I recently read a post by Paul Ellis where he was talking about a book by D.R. Silva called “Hyper Grace: The Dangerous Doctrine of a Happy God.”
Silva’s book is partly a response to the current fear-mongering and demonization going on against preachers of the grace movement that they’ve given derogatory labels like “hyper-grace.” I’ve also talked about this in other posts like, “Is it “hyper-grace” or just God’s radical grace?”
So, of course, after reading Ellis’s post, I had to get the book. It’s inexpensive electronically, an easy read, and definitely worth getting if you want to know more about what this grace teaching is all about.
There was one part of the book that I thought was particularly good at illuminating the absurdity of the accusations so I thought I would have some fun with this too.
In a section titled, “Is “Hyper-Grace Logical” (loc.313), Silva makes the point that the word “hyper” means “extremely active.” Therefore the warnings against hyper grace would actually be warnings against “the errors of extremely active grace.”
And to take the fun a step further, Silva compiles a list of synonyms for “hyper” to show other ways to explain this grace:
Of course, the antonyms of “hyper” are equally enlightening:
So, which kind of grace would you prefer to have operating in your life?
On a more serious note, Silva also points out the fact that no one who preaches the so-called “hyper grace” message is promoting any idea that remotely gives one license to sin. This is nothing more than an irresponsible straw-man argument meant to scare the faithful away from ever actually understanding the real freedom of living on this side of the Cross.
As I have said, it’s about real freedom from sin, not freedom to sin.
It’s being managed by the Spirit instead of behavior modification and sin-management…or worse, manipulation.
Now, in their defense, I’m sure they believe they are doing the right thing. It’s more a lack of understanding than doing anything malicious.
I just think it would be nice if we evangelicals stopped acting like a bunch of scared little bunnies whenever our assumptions and traditions are challenged and took the time to find out if what these people are saying is actually found in the Bible.

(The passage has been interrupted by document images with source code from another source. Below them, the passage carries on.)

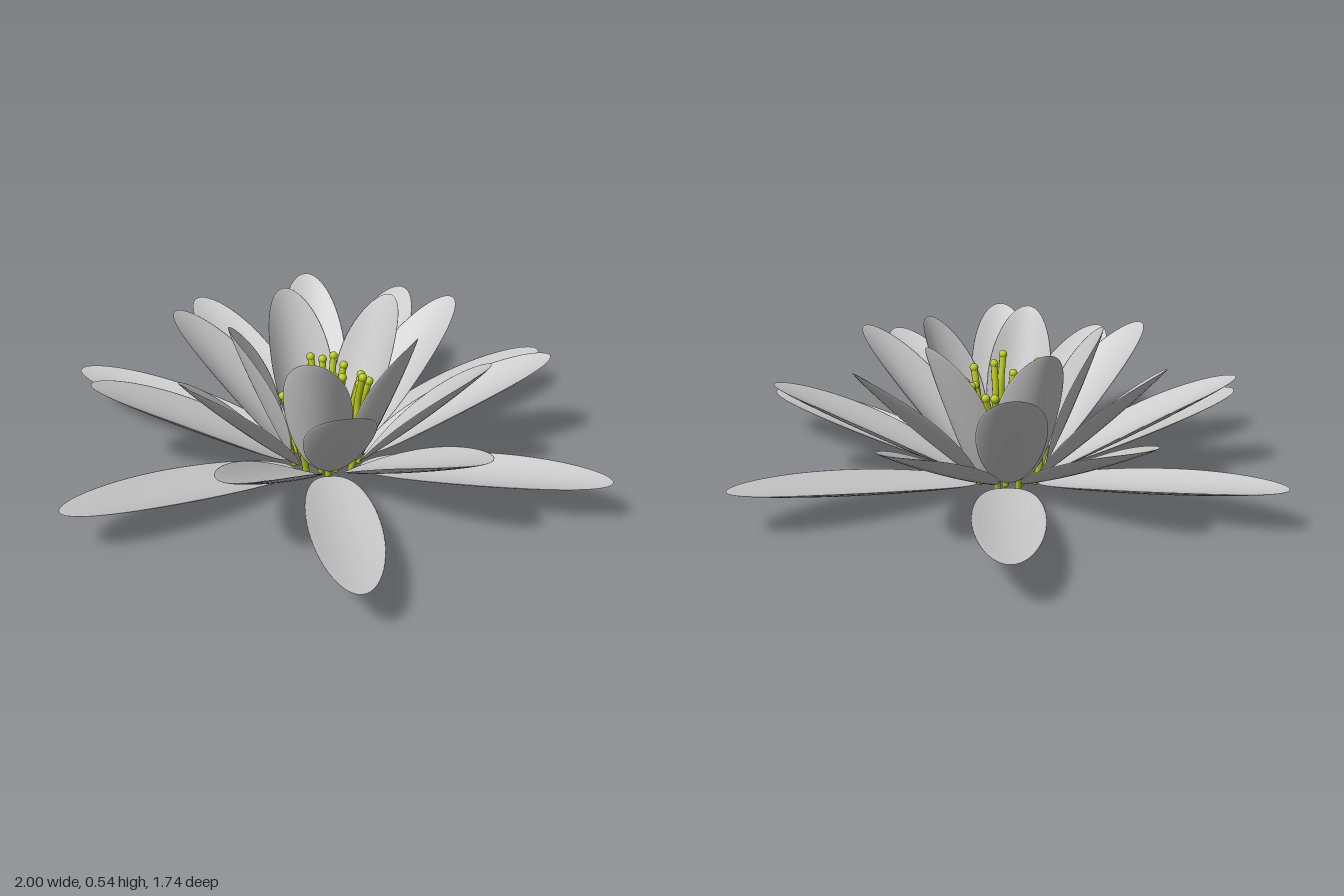
import * as THREE from 'three';

const petalMat = new THREE.MeshStandardMaterial({ color: 0xcccccc });
const stamenMat = new THREE.MeshStandardMaterial({ color: 0xb9c81e });

// Petal: a thin elliptical blade along +x, cupped across and bent upward along its length
function petalGeometry({ r0, y0, r1, y1, half, cup, bend = 0, blunt = 0.5 }) {
  const rows = 28, loop = 28, thick = 0.007;
  const pos = [], idx = [];
  const len = r1 - r0, rise = y1 - y0;
  for (let i = 0; i <= rows; i++) {
    const u = (1 - Math.cos((Math.PI * i) / rows)) / 2;
    const power = u < 0.5 ? blunt : 0.5;
    const k = Math.pow(Math.max(0, 4 * u * (1 - u)), power);
    const slope = rise * (1 + bend * (2 * u - 1));
    const m = Math.hypot(len, slope);
    const x = r0 + len * u, y = y0 + rise * (u + bend * (u * u - u));
    for (let j = 0; j < loop; j++) {
      const a = (2 * Math.PI * j) / loop, s = Math.cos(a) * k;
      const lift = cup * s * s + thick * k * Math.sin(a);
      pos.push(x - (lift * slope) / m, y + (lift * len) / m, half * s);
    }
  }
  for (let i = 0; i < rows; i++) {
    for (let j = 0; j < loop; j++) {
      const n = (j + 1) % loop;
      const a = i * loop + j, b = a + loop, c = i * loop + n, d = c + loop;
      idx.push(a, b, c, b, d, c);
    }
  }
  const g = new THREE.BufferGeometry();
  g.setAttribute('position', new THREE.Float32BufferAttribute(pos, 3));
  g.setIndex(idx);
  g.computeVertexNormals();
  return g;
}

// Four whorls, from the flat outer one to the upright inner one (start in degrees, x towards z)
const whorls = [
  { name: 'outerPetal', count: 6, start: 0, r0: 0.13, y0: 0.015, r1: 1.0, y1: 0.16, half: 0.115, cup: 0.03, bend: 0.3, blunt: 0.42 },
  { name: 'secondPetal', count: 6, start: 27.5, r0: 0.13, y0: 0.025, r1: 0.785, y1: 0.358, half: 0.115, cup: 0.035, bend: 0.08 },
  { name: 'thirdPetal', count: 6, start: -2, r0: 0.13, y0: 0.035, r1: 0.57, y1: 0.478, half: 0.115, cup: 0.04, bend: 0.08 },
  { name: 'innerPetal', count: 5, start: -10, r0: 0.13, y0: 0.045, r1: 0.325, y1: 0.535, half: 0.115, cup: 0.055, bend: 0.08 },
];

// Small seeded generator for the stamen variation
function seeded(seed) {
  return () => {
    seed = (seed * 16807) % 2147483647;
    return seed / 2147483647;
  };
}

function createStamens() {
  const group = new THREE.Group();
  group.name = 'stamens';
  const rand = seeded(41);
  const count = 18, radius = 0.012;
  const ball = new THREE.SphereGeometry(1, 12, 8);
  for (let i = 0; i < count; i++) {
    const a = (2 * Math.PI * i) / count + (rand() - 0.5) * 0.15;
    const r = i % 2 ? 0.085 : 0.115;
    const h = 0.25 + 0.1 * rand() + (Math.cos(a - 2.1) > 0.6 ? 0.08 : 0);
    const swing = (rand() - 0.5) * 0.5;
    const at = (rad, y, turn) => new THREE.Vector3(rad * Math.cos(a + turn), y, rad * Math.sin(a + turn));
    const path = new THREE.CatmullRomCurve3([
      at(r, radius, 0),
      at(r + 0.02, h * 0.35, swing * 0.2),
      at(r + 0.01, h * 0.7, swing),
      at(r + 0.035, h, swing * 0.6),
    ]);
    const stamen = new THREE.Group();
    stamen.name = 'stamen';
    const stalk = new THREE.Mesh(new THREE.TubeGeometry(path, 16, radius, 8), stamenMat);
    stalk.name = 'stalk';
    stamen.add(stalk);
    // Rounded foot and slightly swollen tip
    for (const [name, t, size] of [['foot', 0, radius], ['tip', 1, 0.015]]) {
      const end = new THREE.Mesh(ball, stamenMat);
      end.name = name;
      end.position.copy(path.getPoint(t));
      end.scale.setScalar(size);
      stamen.add(end);
    }
    group.add(stamen);
  }
  return group;
}

export function createModel() {
  const flower = new THREE.Group();
  flower.name = 'waterLily';
  for (const whorl of whorls) {
    const geometry = petalGeometry(whorl);
    for (let i = 0; i < whorl.count; i++) {
      const petal = new THREE.Mesh(geometry, petalMat);
      petal.name = whorl.name;
      petal.rotation.y = -THREE.MathUtils.degToRad(whorl.start + (360 * i) / whorl.count);
      flower.add(petal);
    }
  }
  flower.add(createStamens());
  return flower;
}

That we teachers would start teaching people how to think for themselves instead of making sure they think what we think.
We all might just learn something…
Somebody might just get free…
Something that has always amazed me, in an ironic way, is that it seems Paul actually taught what these people are calling hyper grace. He told the Galatians they were “bewitched” and preaching “another gospel” for mixing any part of the Law with grace, for trying to mix the old covenant with the new (Gal.1:6-9:3:1-5).
Later, Paul said that when we try live by rules instead of the Spirit by faith, we’ve actually fallen from grace (Gal.5:4).
Anyway, Silva’s book is a good read on the subject. In the meantime, look at the lists above and decide what kind of grace you would like operating in your life.
For me, just like my coffee, I’ll take the bold-intense grace, thank you very much. 🙂